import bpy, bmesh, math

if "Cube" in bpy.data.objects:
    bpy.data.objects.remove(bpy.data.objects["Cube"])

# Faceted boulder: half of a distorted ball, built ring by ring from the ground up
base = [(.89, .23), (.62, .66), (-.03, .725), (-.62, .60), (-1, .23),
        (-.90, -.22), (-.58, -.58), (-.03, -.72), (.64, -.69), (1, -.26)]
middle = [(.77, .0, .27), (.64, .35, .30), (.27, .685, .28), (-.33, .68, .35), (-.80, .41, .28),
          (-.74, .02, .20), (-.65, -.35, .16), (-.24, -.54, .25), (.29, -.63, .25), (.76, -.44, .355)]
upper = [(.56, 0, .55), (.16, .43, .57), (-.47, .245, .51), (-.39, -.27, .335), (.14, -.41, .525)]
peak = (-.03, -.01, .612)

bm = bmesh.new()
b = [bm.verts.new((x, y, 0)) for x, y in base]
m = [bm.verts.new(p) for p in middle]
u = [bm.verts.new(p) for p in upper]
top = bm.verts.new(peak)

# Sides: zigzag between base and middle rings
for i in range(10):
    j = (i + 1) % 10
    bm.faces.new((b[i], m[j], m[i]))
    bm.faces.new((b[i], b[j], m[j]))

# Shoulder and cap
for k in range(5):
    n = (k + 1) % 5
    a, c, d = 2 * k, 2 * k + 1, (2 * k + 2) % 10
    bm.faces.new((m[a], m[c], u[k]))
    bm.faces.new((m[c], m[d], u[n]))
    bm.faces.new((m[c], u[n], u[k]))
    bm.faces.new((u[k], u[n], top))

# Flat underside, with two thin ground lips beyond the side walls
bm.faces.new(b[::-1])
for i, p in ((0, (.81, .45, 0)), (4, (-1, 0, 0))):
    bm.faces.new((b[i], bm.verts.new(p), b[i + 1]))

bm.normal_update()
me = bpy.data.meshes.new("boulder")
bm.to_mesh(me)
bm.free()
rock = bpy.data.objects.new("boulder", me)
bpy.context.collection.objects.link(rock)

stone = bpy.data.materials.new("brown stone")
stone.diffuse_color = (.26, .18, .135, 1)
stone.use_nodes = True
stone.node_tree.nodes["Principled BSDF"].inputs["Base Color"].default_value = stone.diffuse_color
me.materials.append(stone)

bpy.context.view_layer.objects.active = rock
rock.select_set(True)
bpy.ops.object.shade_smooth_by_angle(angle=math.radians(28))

_Work required_
Of all the entries above, how many lines contain "faces"? Give the number alone.

_Solution to the exercise_
8